Center for Teaching Innovation (CTI), Cornell University
- Teaching Excellency Program, 2017-2018
- “Developing a Diversity Statement,” University-Wide Teaching Conference, March 2018
- “ePortfolios: Enhancing Teaching with Technology,” GET SET Workshop Series, March 2018
- “Learning-Centered Syllabi” GET SET Workshop Series, September 2017
TA Development Orientation, Department of Romance Studies, Cornell University
- “Online Portfolios: Effective content & format for the job market and more,” August 2017
- “Making the Most of Time: Office hours and managing time,” August 2015
UC Berkeley Democratic Education (DeCal) Series

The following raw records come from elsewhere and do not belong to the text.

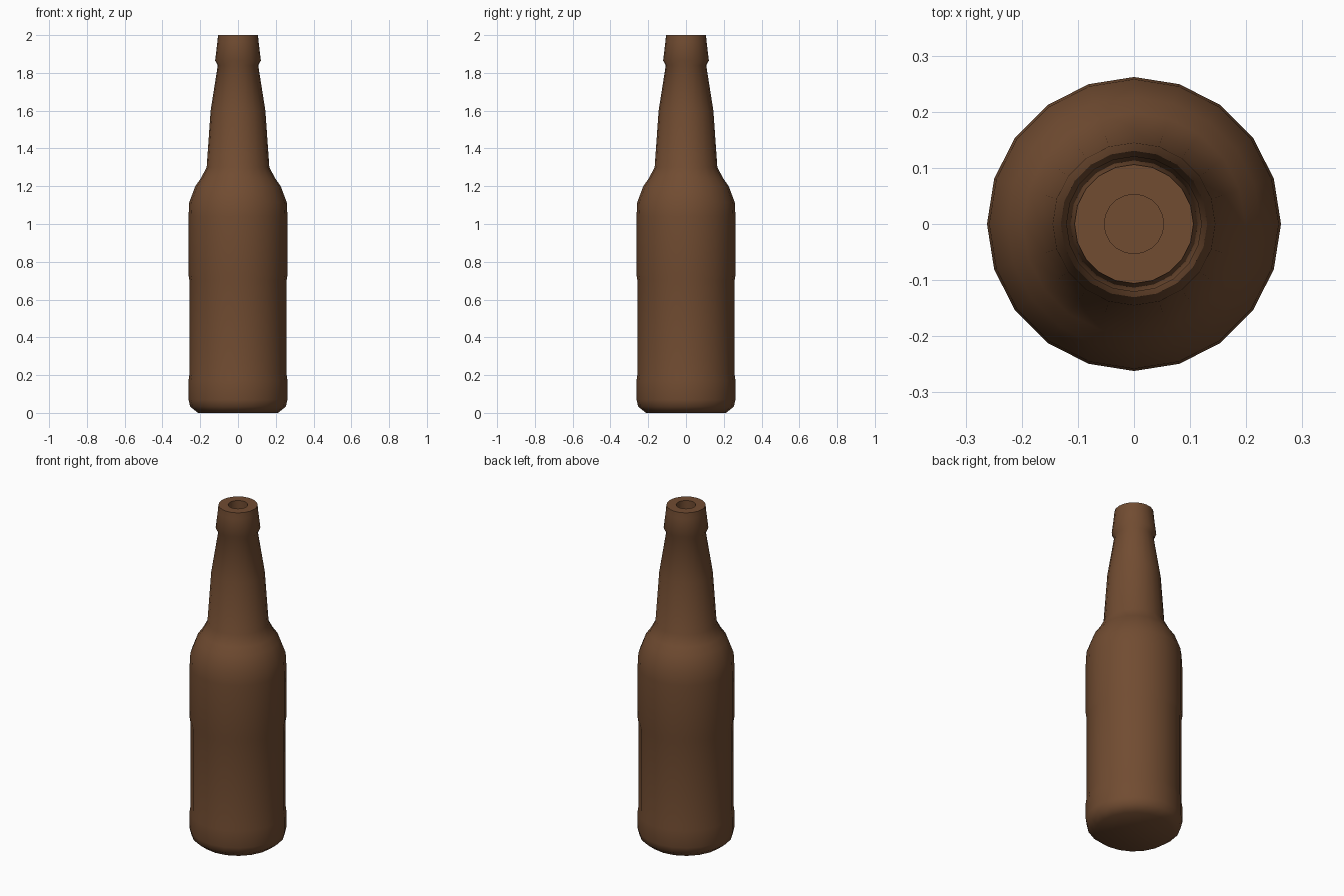
import bpy, bmesh, math

if "Cube" in bpy.data.objects:
    bpy.data.objects.remove(bpy.data.objects["Cube"])

SIDES = 20

# Brown glass
glass = bpy.data.materials.new("brown_glass")
glass.diffuse_color = (0.165, 0.072, 0.031, 1)
glass.use_nodes = True
glass.node_tree.nodes["Principled BSDF"].inputs["Base Color"].default_value = glass.diffuse_color

# Outer profile from base to rim, then down into the mouth: (radius, height)
profile = [
    (0.212, 0.0), (0.253, 0.033), (0.262, 0.07), (0.262, 0.17), (0.257, 0.205),
    (0.257, 0.70), (0.262, 0.73), (0.262, 1.04), (0.258, 1.115), (0.226, 1.20),
    (0.198, 1.24), (0.166, 1.30), (0.145, 1.60), (0.107, 1.84),
    (0.121, 1.865), (0.109, 1.965), (0.106, 2.0),
    (0.053, 2.0), (0.053, 1.85),
]

# Bottle: lathe the profile
bm = bmesh.new()
rings = []
for r, z in profile:
    rings.append([bm.verts.new((r * math.cos(2 * math.pi * i / SIDES),
                                r * math.sin(2 * math.pi * i / SIDES), z))
                  for i in range(SIDES)])
for a, b in zip(rings, rings[1:]):
    for i in range(SIDES):
        j = (i + 1) % SIDES
        bm.faces.new((a[i], a[j], b[j], b[i]))
# Base and floor of the mouth
bm.faces.new(rings[0][::-1])
bm.faces.new(rings[-1])

mesh = bpy.data.meshes.new("bottle")
bm.to_mesh(mesh)
bm.free()
mesh.materials.append(glass)
bottle = bpy.data.objects.new("bottle", mesh)
bpy.context.collection.objects.link(bottle)

# Smooth sides, sharp rim and base
bpy.context.view_layer.objects.active = bottle
bottle.select_set(True)
bpy.ops.object.shade_smooth_by_angle(angle=math.radians(40))
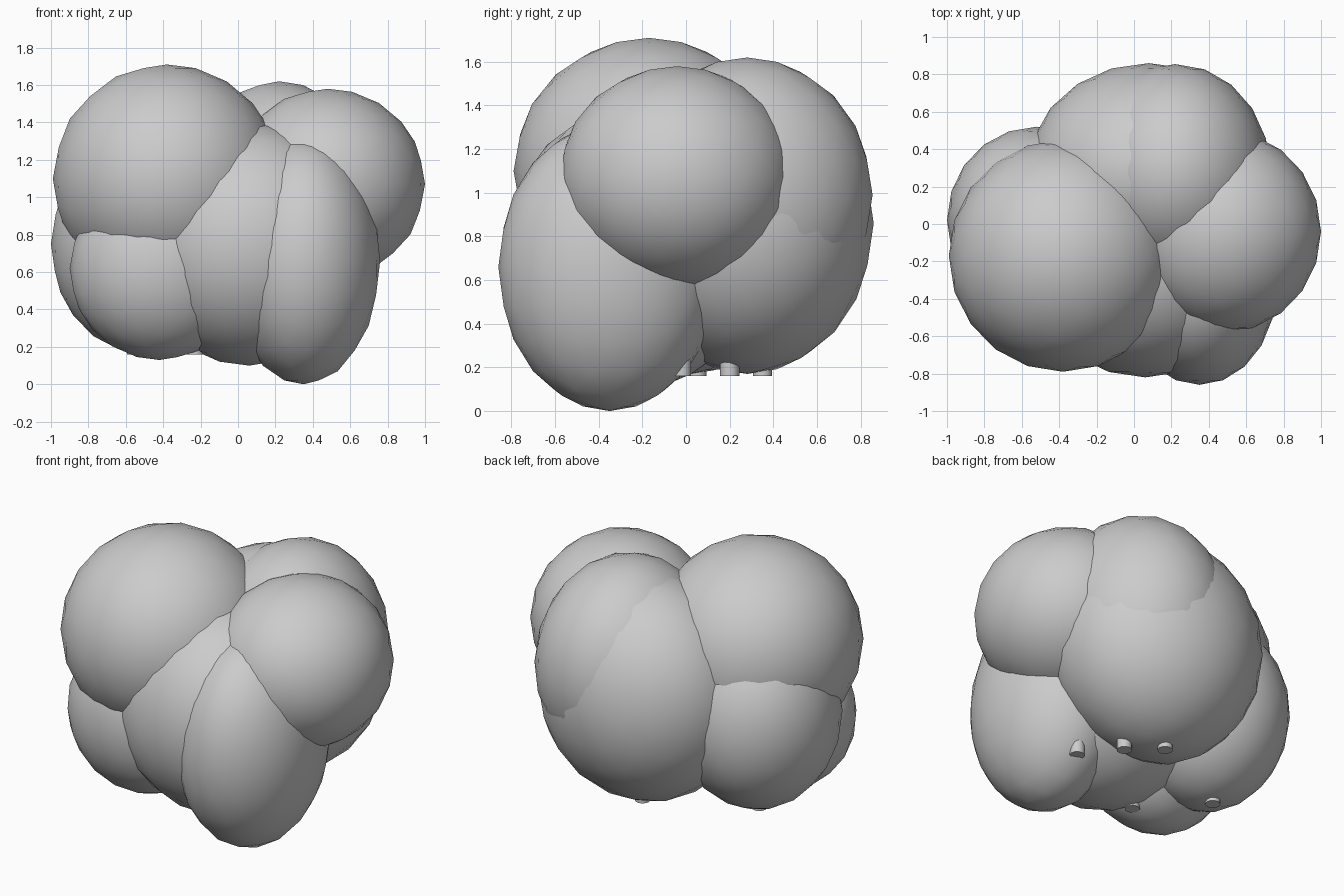
import bpy

if "Cube" in bpy.data.objects:
    bpy.data.objects.remove(bpy.data.objects["Cube"])

# Overlapping rounded lobes: name, centre, radii
LOBES = [
    ("upper_front_left_lobe", (-0.38, -0.17, 1.10), (0.61, 0.62, 0.61)),
    ("right_lobe", (0.48, -0.04, 1.07), (0.52, 0.54, 0.51)),
    ("lower_front_right_lobe", (0.35, -0.35, 0.66), (0.41, 0.51, 0.66)),
    ("front_middle_lobe", (0.06, -0.23, 0.75), (0.63, 0.59, 0.65)),
    ("lower_front_left_lobe", (-0.42, -0.33, 0.62), (0.48, 0.385, 0.49)),
    ("lower_back_left_lobe", (-0.52, 0.02, 0.75), (0.48, 0.50, 0.58)),
    ("back_lobe", (0.08, 0.28, 0.86), (0.65, 0.58, 0.69)),
    ("upper_back_right_lobe", (0.22, 0.28, 0.99), (0.51, 0.575, 0.63)),
]

# Short stems under the cluster: x, y
STEMS = [(0.41, -0.02), (0.24, 0.20), (0.06, 0.35), (-0.23, -0.29), (-0.55, 0.05)]


def shade_smooth(obj):
    for p in obj.data.polygons:
        p.use_smooth = True


def lobe(name, centre, radii):
    bpy.ops.mesh.primitive_ico_sphere_add(subdivisions=3, radius=1, location=centre)
    obj = bpy.context.object
    obj.name = name
    obj.scale = radii
    bpy.ops.object.transform_apply(location=False, rotation=False, scale=True)
    shade_smooth(obj)


def stem(index, x, y, bottom=0.16, top=0.55):
    bpy.ops.mesh.primitive_cylinder_add(vertices=12, radius=0.044, depth=top - bottom,
                                        location=(x, y, (top + bottom) / 2))
    bpy.context.object.name = f"stem_{index}"
    bpy.ops.object.shade_smooth_by_angle()


for spec in LOBES:
    lobe(*spec)
for i, (x, y) in enumerate(STEMS, 1):
    stem(i, x, y)
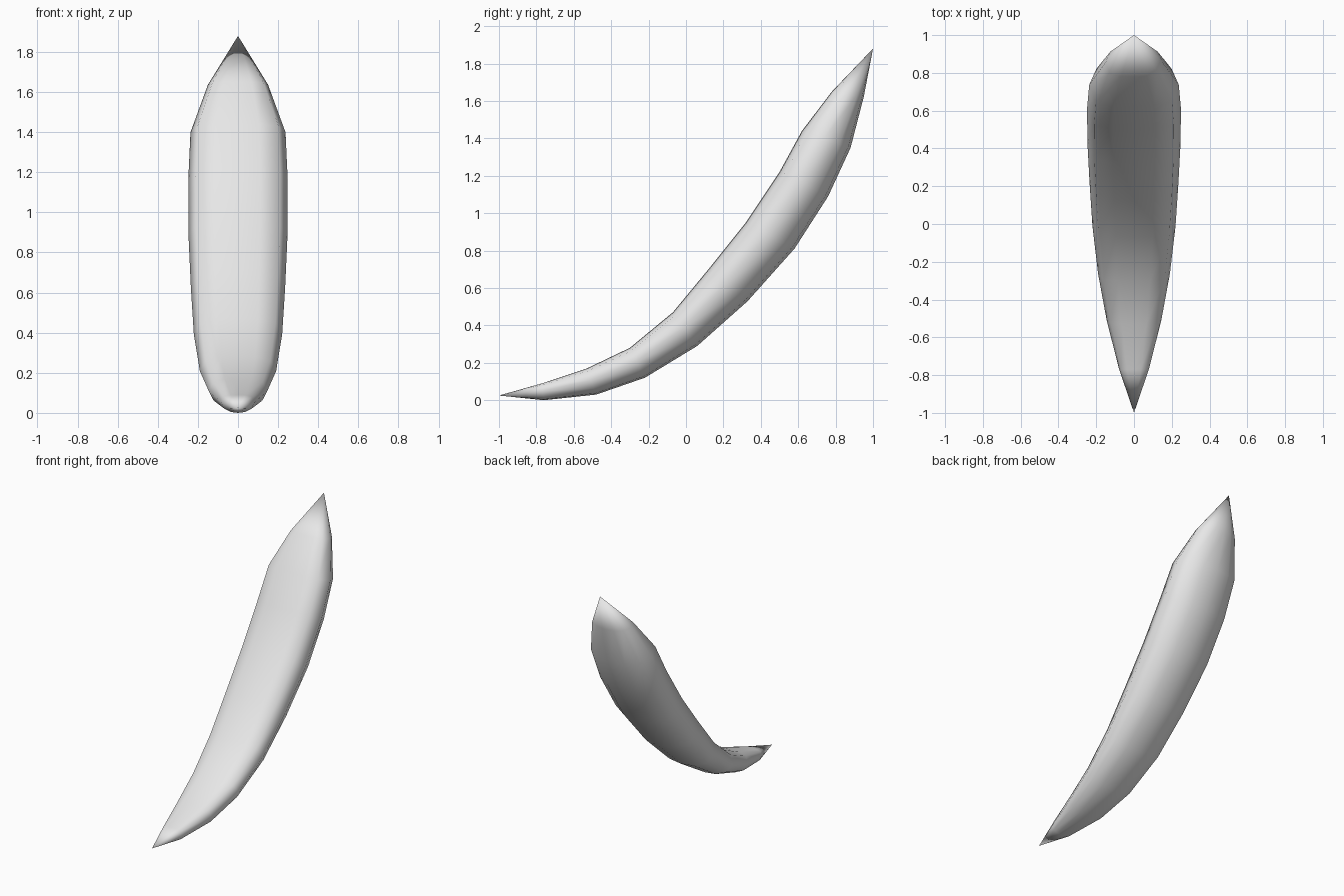
import bpy, bmesh
from mathutils import Vector

if "Cube" in bpy.data.objects:
    bpy.data.objects.remove(bpy.data.objects["Cube"])

# Rings along the curved body: upper (y, z), lower (y, z), half width
RINGS = [
    ((-0.77, 0.09), (-0.76, 0.00), 0.08),
    ((-0.53, 0.17), (-0.48, 0.03), 0.145),
    ((-0.30, 0.28), (-0.22, 0.12), 0.19),
    ((-0.07, 0.47), (0.06, 0.29), 0.22),
    ((0.12, 0.70), (0.33, 0.53), 0.235),
    ((0.32, 0.95), (0.58, 0.81), 0.247),
    ((0.50, 1.22), (0.76, 1.09), 0.248),
    ((0.62, 1.44), (0.88, 1.35), 0.237),
    ((0.78, 1.65), (0.95, 1.62), 0.15),
]
TIPS = ((0, -1.0, 0.025), (0, 1.0, 1.88))

# Half cross-section: flattened inner face, full rounded outer face
HALF = [(0, 1), (0.45, 0.98), (0.85, 0.80), (1, 0.1),
        (0.84, -0.55), (0.45, -0.9), (0, -1)]
SECTION = HALF + [(-u, v) for u, v in reversed(HALF[1:-1])]

bm = bmesh.new()
loops = []
for upper, lower, width in RINGS:
    top, bottom = Vector((0, *upper)), Vector((0, *lower))
    mid, rise = (top + bottom) / 2, (top - bottom) / 2
    loops.append([bm.verts.new(mid + rise * v + Vector((width * u, 0, 0)))
                  for u, v in SECTION])

# Skin between the rings
n = len(SECTION)
for a, b in zip(loops, loops[1:]):
    for i in range(n):
        j = (i + 1) % n
        bm.faces.new((a[i], a[j], b[j], b[i]))

# Pointed ends
for loop, tip in ((loops[0], TIPS[0]), (loops[-1], TIPS[1])):
    point = bm.verts.new(tip)
    for i in range(n):
        bm.faces.new((loop[i], loop[(i + 1) % n], point))

bmesh.ops.recalc_face_normals(bm, faces=bm.faces)
for face in bm.faces:
    face.smooth = True

mesh = bpy.data.meshes.new("curved_petal")
bm.to_mesh(mesh)
bm.free()
petal = bpy.data.objects.new("curved_petal", mesh)
bpy.context.collection.objects.link(petal)

# Single light grey colour
grey = bpy.data.materials.new("light_grey")
grey.diffuse_color = (0.8, 0.8, 0.8, 1)
grey.use_nodes = True
grey.node_tree.nodes["Principled BSDF"].inputs["Base Color"].default_value = grey.diffuse_color
mesh.materials.append(grey)
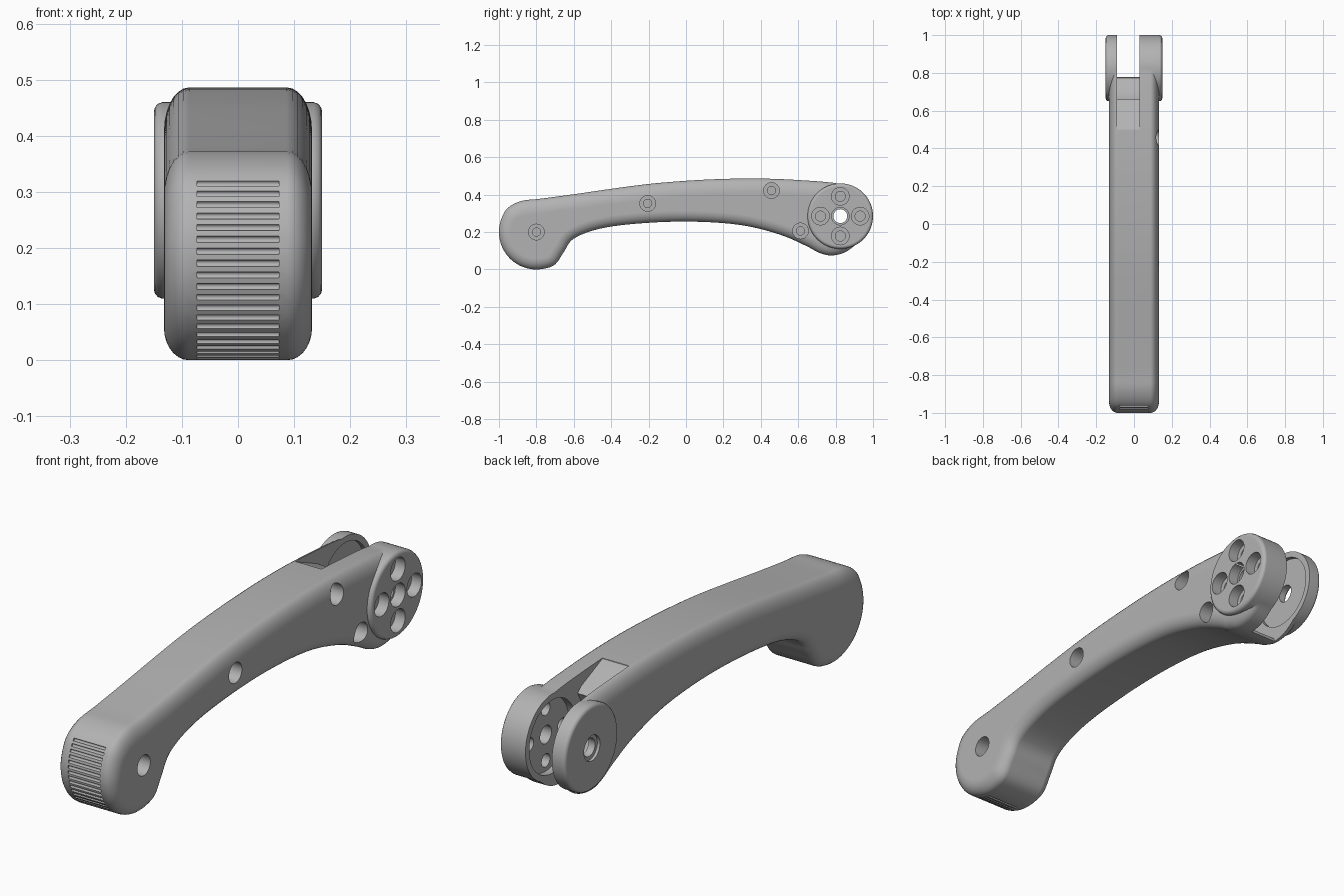
import bpy, bmesh, math
from mathutils import Vector, Matrix

cube = bpy.data.objects.get("Cube")
if cube:
    bpy.data.objects.remove(cube, do_unlink=True)

grey = bpy.data.materials.new("plain_grey")
grey.use_nodes = True
COLOUR = (0.45, 0.45, 0.45, 1)
grey.diffuse_color = COLOUR
grey.node_tree.nodes["Principled BSDF"].inputs["Base Color"].default_value = COLOUR

PIVOT = (0.825, 0.285)      # y, z of the hinge axis
BULB = (-0.8, 0.2)          # y, z of the rounded grip end


def finish(bm, name):
    bmesh.ops.recalc_face_normals(bm, faces=bm.faces)
    mesh = bpy.data.meshes.new(name)
    bm.to_mesh(mesh)
    bm.free()
    mesh.materials.append(grey)
    obj = bpy.data.objects.new(name, mesh)
    bpy.context.collection.objects.link(obj)
    return obj


def polar(centre, radius, degrees):
    a = math.radians(degrees)
    return (centre[0] + radius * math.cos(a), centre[1] + radius * math.sin(a))


def add_rod(bm, centre, radius, x0, x1, sides=40):
    """Cylinder along x added to a bmesh."""
    place = Matrix.Translation(((x0 + x1) / 2, *centre)) @ Matrix.Rotation(math.pi / 2, 4, 'Y')
    bmesh.ops.create_cone(bm, cap_ends=True, segments=sides, radius1=radius,
                          radius2=radius, depth=x1 - x0, matrix=place)


def loft(name, rings):
    """Skin closed rings of points and cap both ends."""
    bm = bmesh.new()
    rows = [[bm.verts.new(p) for p in ring] for ring in rings]
    n = len(rows[0])
    for a, b in zip(rows, rows[1:]):
        for i in range(n):
            bm.faces.new((a[i], a[(i + 1) % n], b[(i + 1) % n], b[i]))
    bm.faces.new(rows[0])
    bm.faces.new(rows[-1])
    return finish(bm, name)


def combine(target, other, operation):
    mod = target.modifiers.new(operation.lower(), 'BOOLEAN')
    mod.operation, mod.object, mod.solver = operation, other, 'EXACT'
    bpy.context.view_layer.objects.active = target
    bpy.ops.object.modifier_apply(modifier=mod.name)
    bpy.data.objects.remove(other, do_unlink=True)


def cut_rods(target, rods, sides=40):
    bm = bmesh.new()
    for rod in rods:
        add_rod(bm, *rod, sides=sides)
    combine(target, finish(bm, "cutter"), 'DIFFERENCE')


def smooth_closed(points, steps=5):
    """Closed Catmull-Rom curve through the points."""
    pts = [Vector(p) for p in points]
    n, out = len(pts), []
    for i in range(n):
        a, b, c, d = (pts[(i + k) % n] for k in (-1, 0, 1, 2))
        for s in range(steps):
            t = s / steps
            out.append(0.5 * (2 * b + (c - a) * t + (2 * a - 5 * b + 4 * c - d) * t ** 2
                              + (3 * b - a - 3 * c + d) * t ** 3))
    return out


# Handle body: side outline, running anticlockwise from the top of the bulb
outline = [polar(BULB, 0.2, a) for a in range(140, 301, 20)]
outline += [(-0.652, 0.095), (-0.6, 0.165), (-0.46, 0.218), (-0.25, 0.246), (0.02, 0.256),
            (0.29, 0.238), (0.5, 0.187), (0.64, 0.127), (0.715, 0.088), (0.785, 0.075),
            (0.865, 0.1)]
outline += [polar(PIVOT, 0.165, a) for a in (-40, -10, 20, 50)]
outline += [(0.82, 0.458), (0.6, 0.478), (0.4, 0.486), (0.2, 0.484), (0, 0.474), (-0.2, 0.457),
            (-0.4, 0.431), (-0.6, 0.402), (-0.78, 0.378), (-0.88, 0.366)]
curve = smooth_closed(outline)
count = len(curve)
normals = []
for i in range(count):
    t = (curve[(i + 1) % count] - curve[i - 1]).normalized()
    normals.append(Vector((t.y, -t.x)))

# Soft edges: rings step inward towards each flat side, more along the top
half = []
for k in range(8):
    a = math.radians(90 * k / 7)
    half.append((0.132 - 0.045 * (1 - math.sin(a)), 0.058 * (1 - math.cos(a))))
section = [(-x, d) for x, d in reversed(half)] + half
rings = []
for x, d in section:
    ring = []
    for p, n in zip(curve, normals):
        q = p - n * d * (1 + 0.35 * max(n.y, 0))
        ring.append((x, q.x, q.y))
    rings.append(ring)
handle = loft("handle", rings)

# Hinge discs on both sides, with rounded rims
rim = [(0.15, 0.158), (0.148, 0.166), (0.143, 0.172), (0.135, 0.175)]
for side, inner in ((1, 0.02), (-1, 0.08)):
    disc = [[(side * x, *polar(PIVOT, r, 360 * i / 72)) for i in range(72)]
            for x, r in rim + [(inner, 0.175)]]
    combine(handle, loft("hinge_disc", disc), 'UNION')

# Fork slot with a sloped floor and a round clearance
floor = [(0.48, 0.56), (0.5, 0.481), (0.64, 0.42)]
floor += [polar(PIVOT, 0.2, a) for a in range(145, 256, 10)]
floor += [(0.8, 0.02), (1.1, 0.02), (1.1, 0.56)]
combine(handle, loft("cutter", [[(x, *p) for p in floor] for x in (-0.09, 0.03)]), 'DIFFERENCE')

# Round recess in the inner face of each fork arm
cut_rods(handle, [(PIVOT, 0.15, -0.108, 0.06)], 64)

# Hinge holes: through bores, then counterbores
ports = [polar(PIVOT, 0.106, a) for a in (0, 90, 180, 270)]
cut_rods(handle, [(PIVOT, 0.037, -0.3, 0.3)] + [(p, 0.027, 0, 0.3) for p in ports])
cut_rods(handle, [(p, 0.047, 0.105, 0.3) for p in ports + [PIVOT]]
         + [(PIVOT, 0.052, -0.3, -0.138)])

# Screw holes along the handle
screws = [BULB, (-0.205, 0.353), (0.457, 0.422), (0.612, 0.206)]
cut_rods(handle, [(p, 0.022, 0.05, 0.16) for p in screws])
cut_rods(handle, [(p, 0.042, 0.075, 0.3) for p in screws])

# Thumb grooves around the bulb
cut_rods(handle, [(polar(BULB, 0.2, 145 + 6.1 * i), 0.0058, -0.073, 0.073)
                  for i in range(20)], 12)

# Shading
bpy.ops.object.select_all(action='DESELECT')
handle.select_set(True)
bpy.context.view_layer.objects.active = handle
bpy.ops.object.shade_smooth_by_angle(angle=math.radians(32))
weighted = handle.modifiers.new("even_normals", 'WEIGHTED_NORMAL')
weighted.keep_sharp = True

- “API Mythbusters: Demystifying Asian America,” Spring 2010
Teaching as Research Project
SoTL is an opportunity to employ the critical thinking and reflection skills scholars use for their research to improve their teaching.
My project, “Graduate Students at a crossroads in feedback: Sources for receiving, Practices of giving“* examines a particular group and context of feedback to help inform the ways that instructors can be thoughtful and reflective in their teaching practices.
Graduate Student Instructors are both recipients and givers of feedback, in their work toward a degree and in their instruction for writing-heavy courses. Understanding how feedback is learned and incorporated in practice is exemplary of how teaching as a whole is learned and incorporated: through formal training, example, and trial and error. My study traces where graduate students learn the kinds of feedback that are useful, and how they apply them within their courses, and the kinds of patterns the arise through different practices.
This work was presented at the Connecting Research & Teaching Conference, May 2018, at Cornell University.
* Click on the project title for a full view of the poster presentation.